* Description of the task: Only the lines below between the ones containing "0.61), (0.66, 0.617)]" and "(0.29, 0.29, 0.058))", inclusive, are to be reproduced, each exactly as it stands.
# # # #
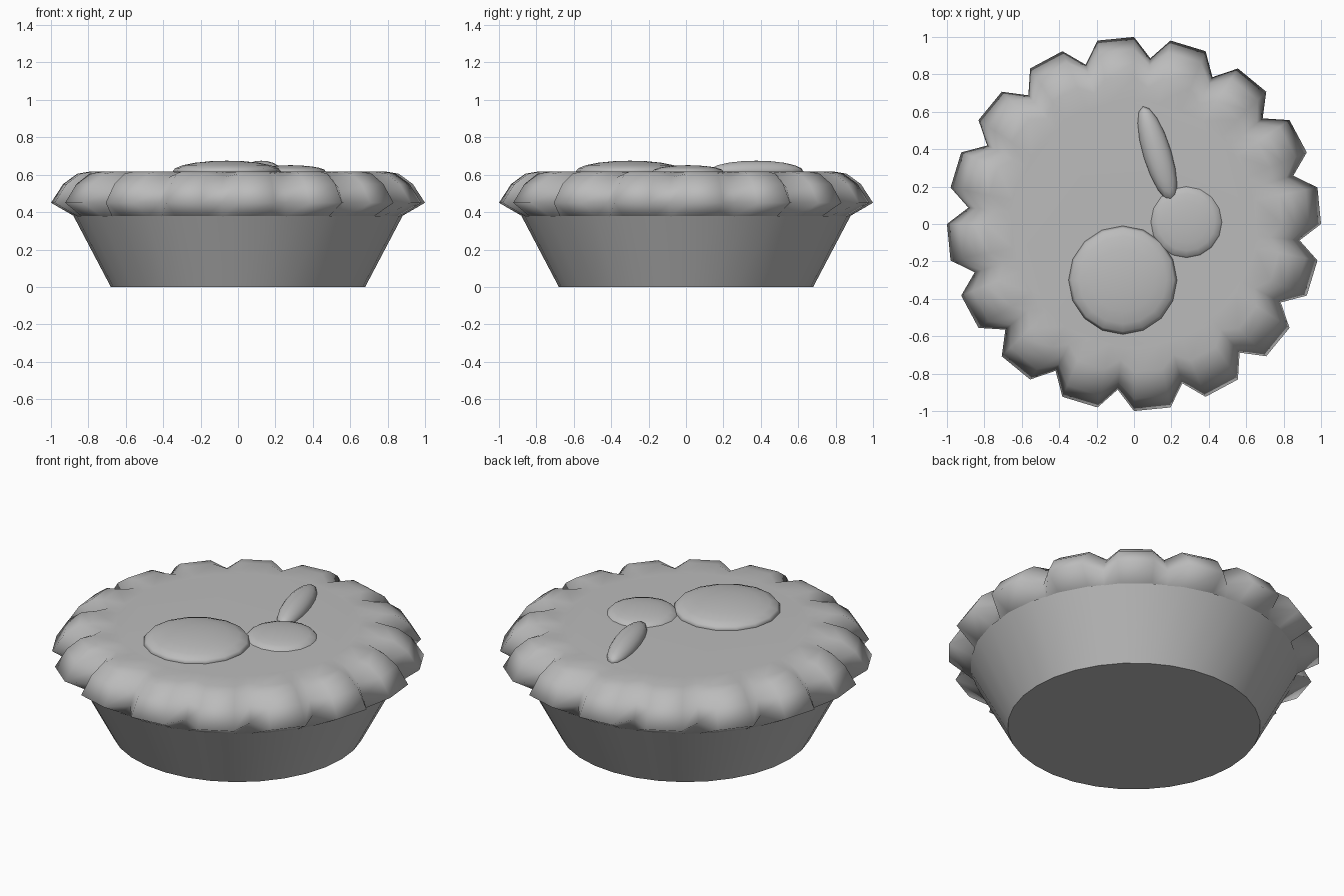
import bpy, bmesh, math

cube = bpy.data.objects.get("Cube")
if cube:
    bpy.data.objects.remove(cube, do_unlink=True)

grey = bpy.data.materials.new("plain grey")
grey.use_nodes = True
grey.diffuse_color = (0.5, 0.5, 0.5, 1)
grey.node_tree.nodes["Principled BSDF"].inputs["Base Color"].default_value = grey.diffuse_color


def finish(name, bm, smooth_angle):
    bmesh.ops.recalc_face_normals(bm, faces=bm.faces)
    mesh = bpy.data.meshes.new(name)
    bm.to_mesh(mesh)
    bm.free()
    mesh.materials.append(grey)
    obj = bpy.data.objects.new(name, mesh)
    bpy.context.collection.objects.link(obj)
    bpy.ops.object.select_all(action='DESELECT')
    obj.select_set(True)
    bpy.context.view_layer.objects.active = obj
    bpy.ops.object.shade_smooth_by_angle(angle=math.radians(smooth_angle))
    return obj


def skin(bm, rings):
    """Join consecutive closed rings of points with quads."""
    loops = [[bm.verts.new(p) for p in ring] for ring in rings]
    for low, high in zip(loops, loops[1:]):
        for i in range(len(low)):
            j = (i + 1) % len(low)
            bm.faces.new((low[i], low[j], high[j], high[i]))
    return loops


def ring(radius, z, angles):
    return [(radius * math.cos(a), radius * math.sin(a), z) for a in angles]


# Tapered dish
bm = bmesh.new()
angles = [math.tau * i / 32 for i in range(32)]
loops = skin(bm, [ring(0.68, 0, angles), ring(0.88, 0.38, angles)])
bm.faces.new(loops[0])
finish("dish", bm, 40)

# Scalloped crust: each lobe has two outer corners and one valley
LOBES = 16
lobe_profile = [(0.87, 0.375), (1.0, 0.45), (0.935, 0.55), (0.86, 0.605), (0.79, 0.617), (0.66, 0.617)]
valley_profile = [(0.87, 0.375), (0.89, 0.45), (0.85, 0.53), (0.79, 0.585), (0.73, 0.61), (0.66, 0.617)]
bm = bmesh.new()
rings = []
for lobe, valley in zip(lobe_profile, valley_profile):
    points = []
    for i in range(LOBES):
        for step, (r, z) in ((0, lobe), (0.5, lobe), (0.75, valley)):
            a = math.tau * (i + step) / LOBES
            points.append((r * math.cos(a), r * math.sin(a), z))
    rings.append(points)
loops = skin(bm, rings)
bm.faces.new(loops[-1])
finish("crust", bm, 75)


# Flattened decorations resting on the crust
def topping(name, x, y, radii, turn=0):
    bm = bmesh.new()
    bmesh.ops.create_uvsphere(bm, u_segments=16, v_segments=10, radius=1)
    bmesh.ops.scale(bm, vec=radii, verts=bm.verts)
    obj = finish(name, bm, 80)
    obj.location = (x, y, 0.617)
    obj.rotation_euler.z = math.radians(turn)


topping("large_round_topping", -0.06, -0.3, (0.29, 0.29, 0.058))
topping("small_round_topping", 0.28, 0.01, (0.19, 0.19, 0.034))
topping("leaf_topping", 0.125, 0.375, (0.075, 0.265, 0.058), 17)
# # # #
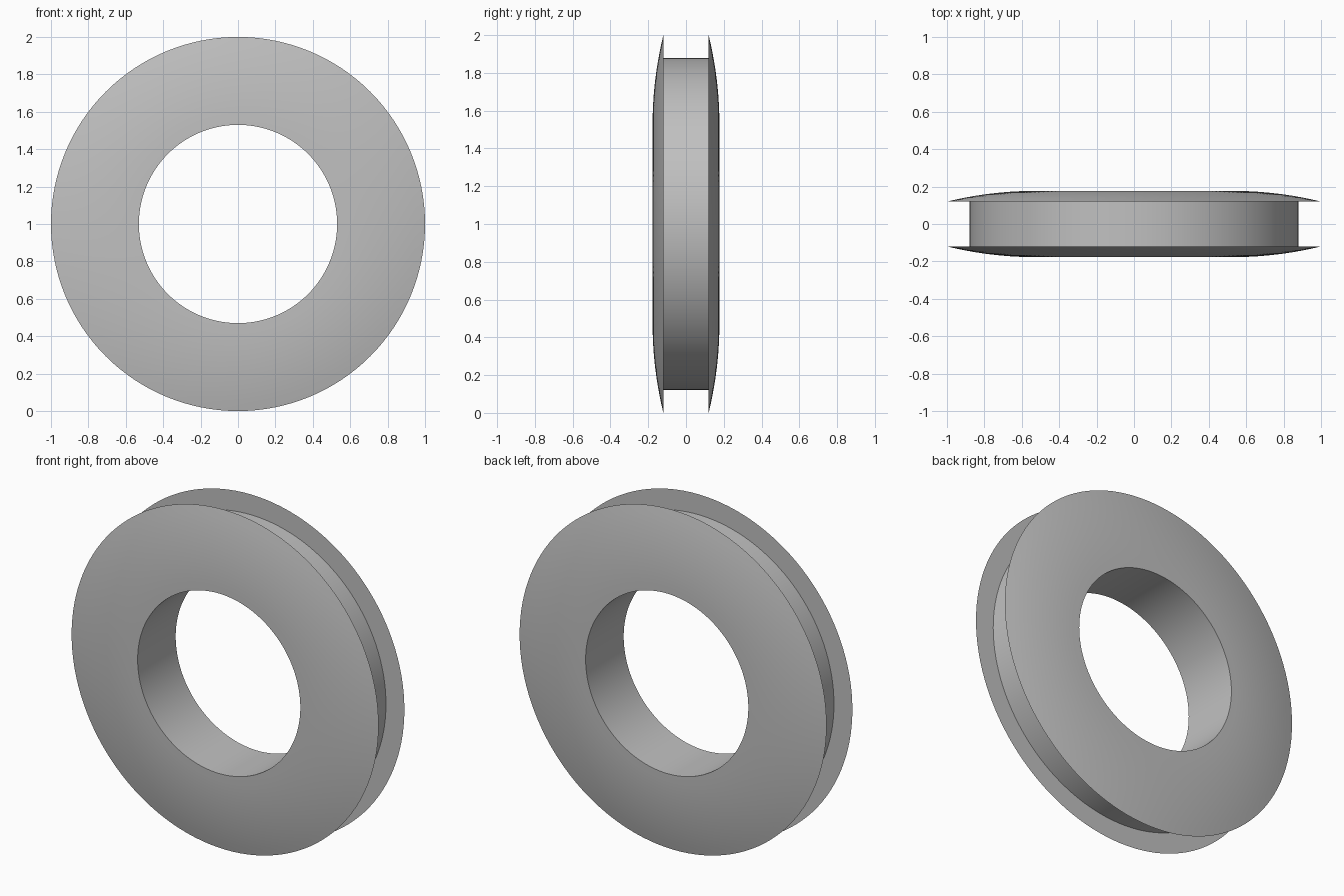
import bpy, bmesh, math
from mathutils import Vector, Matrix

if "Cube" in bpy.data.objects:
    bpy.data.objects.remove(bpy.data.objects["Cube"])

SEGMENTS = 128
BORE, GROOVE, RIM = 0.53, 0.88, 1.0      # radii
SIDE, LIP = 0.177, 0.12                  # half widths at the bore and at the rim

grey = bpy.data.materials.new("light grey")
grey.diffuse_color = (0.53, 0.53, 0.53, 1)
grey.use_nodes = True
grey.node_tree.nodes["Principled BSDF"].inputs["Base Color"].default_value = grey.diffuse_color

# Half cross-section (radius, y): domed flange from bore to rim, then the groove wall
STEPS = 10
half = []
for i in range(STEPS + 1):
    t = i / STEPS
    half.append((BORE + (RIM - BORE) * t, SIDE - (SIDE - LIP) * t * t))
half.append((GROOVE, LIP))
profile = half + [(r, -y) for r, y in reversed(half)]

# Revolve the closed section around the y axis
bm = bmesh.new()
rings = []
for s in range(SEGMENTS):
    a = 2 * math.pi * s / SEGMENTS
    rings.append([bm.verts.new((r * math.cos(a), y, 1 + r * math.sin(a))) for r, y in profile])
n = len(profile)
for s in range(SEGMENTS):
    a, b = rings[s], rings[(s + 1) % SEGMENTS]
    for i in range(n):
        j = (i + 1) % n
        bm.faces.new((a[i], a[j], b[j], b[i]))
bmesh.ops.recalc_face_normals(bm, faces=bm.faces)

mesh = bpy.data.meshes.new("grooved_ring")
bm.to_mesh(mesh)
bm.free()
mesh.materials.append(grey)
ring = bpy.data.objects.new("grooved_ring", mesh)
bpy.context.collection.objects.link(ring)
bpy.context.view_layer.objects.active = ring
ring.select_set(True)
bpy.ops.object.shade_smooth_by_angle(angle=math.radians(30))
# # # #
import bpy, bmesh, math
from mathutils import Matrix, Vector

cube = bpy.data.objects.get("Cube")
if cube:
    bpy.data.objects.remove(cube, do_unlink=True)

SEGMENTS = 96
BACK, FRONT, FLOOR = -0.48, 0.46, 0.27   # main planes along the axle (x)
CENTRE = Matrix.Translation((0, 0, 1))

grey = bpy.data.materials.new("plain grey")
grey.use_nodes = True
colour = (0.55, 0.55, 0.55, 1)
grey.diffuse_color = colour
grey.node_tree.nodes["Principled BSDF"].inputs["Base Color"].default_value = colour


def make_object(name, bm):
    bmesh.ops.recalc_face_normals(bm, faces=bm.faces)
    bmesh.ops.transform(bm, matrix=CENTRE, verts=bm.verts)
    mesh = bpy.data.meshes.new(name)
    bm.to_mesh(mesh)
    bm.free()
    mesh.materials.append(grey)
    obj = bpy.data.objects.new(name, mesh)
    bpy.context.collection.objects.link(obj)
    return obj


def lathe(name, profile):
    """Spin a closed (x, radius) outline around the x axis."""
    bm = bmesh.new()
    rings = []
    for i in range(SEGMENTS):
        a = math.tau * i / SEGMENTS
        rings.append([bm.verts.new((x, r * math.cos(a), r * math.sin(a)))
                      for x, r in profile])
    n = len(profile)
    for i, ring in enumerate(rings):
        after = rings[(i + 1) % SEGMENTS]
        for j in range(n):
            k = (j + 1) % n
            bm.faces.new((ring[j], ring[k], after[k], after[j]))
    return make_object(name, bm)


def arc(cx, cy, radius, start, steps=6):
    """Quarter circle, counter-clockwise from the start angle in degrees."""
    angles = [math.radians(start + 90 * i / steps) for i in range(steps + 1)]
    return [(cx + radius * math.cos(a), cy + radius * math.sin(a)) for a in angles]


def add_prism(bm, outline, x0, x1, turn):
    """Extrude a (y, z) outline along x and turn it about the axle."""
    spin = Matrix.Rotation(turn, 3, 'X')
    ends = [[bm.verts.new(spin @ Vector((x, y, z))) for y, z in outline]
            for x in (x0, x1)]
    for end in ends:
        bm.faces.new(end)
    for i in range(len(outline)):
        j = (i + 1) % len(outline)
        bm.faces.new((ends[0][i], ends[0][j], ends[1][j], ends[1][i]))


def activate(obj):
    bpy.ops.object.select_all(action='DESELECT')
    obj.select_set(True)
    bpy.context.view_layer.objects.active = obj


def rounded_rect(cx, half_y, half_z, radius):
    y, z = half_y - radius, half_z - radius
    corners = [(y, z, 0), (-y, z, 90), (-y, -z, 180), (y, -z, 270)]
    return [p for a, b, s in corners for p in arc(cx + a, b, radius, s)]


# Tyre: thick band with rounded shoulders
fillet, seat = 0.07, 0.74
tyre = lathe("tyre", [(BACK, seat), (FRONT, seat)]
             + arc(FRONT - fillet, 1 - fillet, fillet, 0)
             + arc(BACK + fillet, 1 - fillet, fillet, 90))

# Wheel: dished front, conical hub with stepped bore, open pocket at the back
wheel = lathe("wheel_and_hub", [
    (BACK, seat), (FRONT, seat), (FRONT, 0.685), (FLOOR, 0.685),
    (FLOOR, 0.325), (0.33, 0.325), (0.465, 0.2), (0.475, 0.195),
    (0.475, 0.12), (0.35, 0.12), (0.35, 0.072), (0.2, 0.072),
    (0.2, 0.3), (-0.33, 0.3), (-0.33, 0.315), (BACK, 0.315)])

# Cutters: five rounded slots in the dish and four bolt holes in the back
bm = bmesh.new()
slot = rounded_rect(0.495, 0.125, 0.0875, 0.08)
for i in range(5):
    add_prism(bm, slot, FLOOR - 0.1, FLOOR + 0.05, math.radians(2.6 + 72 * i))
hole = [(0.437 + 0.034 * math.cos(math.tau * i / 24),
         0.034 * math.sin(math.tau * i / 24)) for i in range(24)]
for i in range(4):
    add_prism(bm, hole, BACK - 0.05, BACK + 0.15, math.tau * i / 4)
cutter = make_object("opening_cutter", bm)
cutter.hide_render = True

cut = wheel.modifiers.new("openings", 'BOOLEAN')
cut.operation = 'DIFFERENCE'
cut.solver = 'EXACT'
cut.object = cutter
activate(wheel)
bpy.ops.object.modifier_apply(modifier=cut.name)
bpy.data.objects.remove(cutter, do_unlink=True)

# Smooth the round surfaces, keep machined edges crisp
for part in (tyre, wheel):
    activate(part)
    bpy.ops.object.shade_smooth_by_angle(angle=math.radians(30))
# # # #
* Solution to this exercise:
valley_profile = [(0.87, 0.375), (0.89, 0.45), (0.85, 0.53), (0.79, 0.585), (0.73, 0.61), (0.66, 0.617)]
bm = bmesh.new()
rings = []
for lobe, valley in zip(lobe_profile, valley_profile):
    points = []
    for i in range(LOBES):
        for step, (r, z) in ((0, lobe), (0.5, lobe), (0.75, valley)):
            a = math.tau * (i + step) / LOBES
            points.append((r * math.cos(a), r * math.sin(a), z))
    rings.append(points)
loops = skin(bm, rings)
bm.faces.new(loops[-1])
finish("crust", bm, 75)


# Flattened decorations resting on the crust
def topping(name, x, y, radii, turn=0):
    bm = bmesh.new()
    bmesh.ops.create_uvsphere(bm, u_segments=16, v_segments=10, radius=1)
    bmesh.ops.scale(bm, vec=radii, verts=bm.verts)
    obj = finish(name, bm, 80)
    obj.location = (x, y, 0.617)
    obj.rotation_euler.z = math.radians(turn)


topping("large_round_topping", -0.06, -0.3, (0.29, 0.29, 0.058))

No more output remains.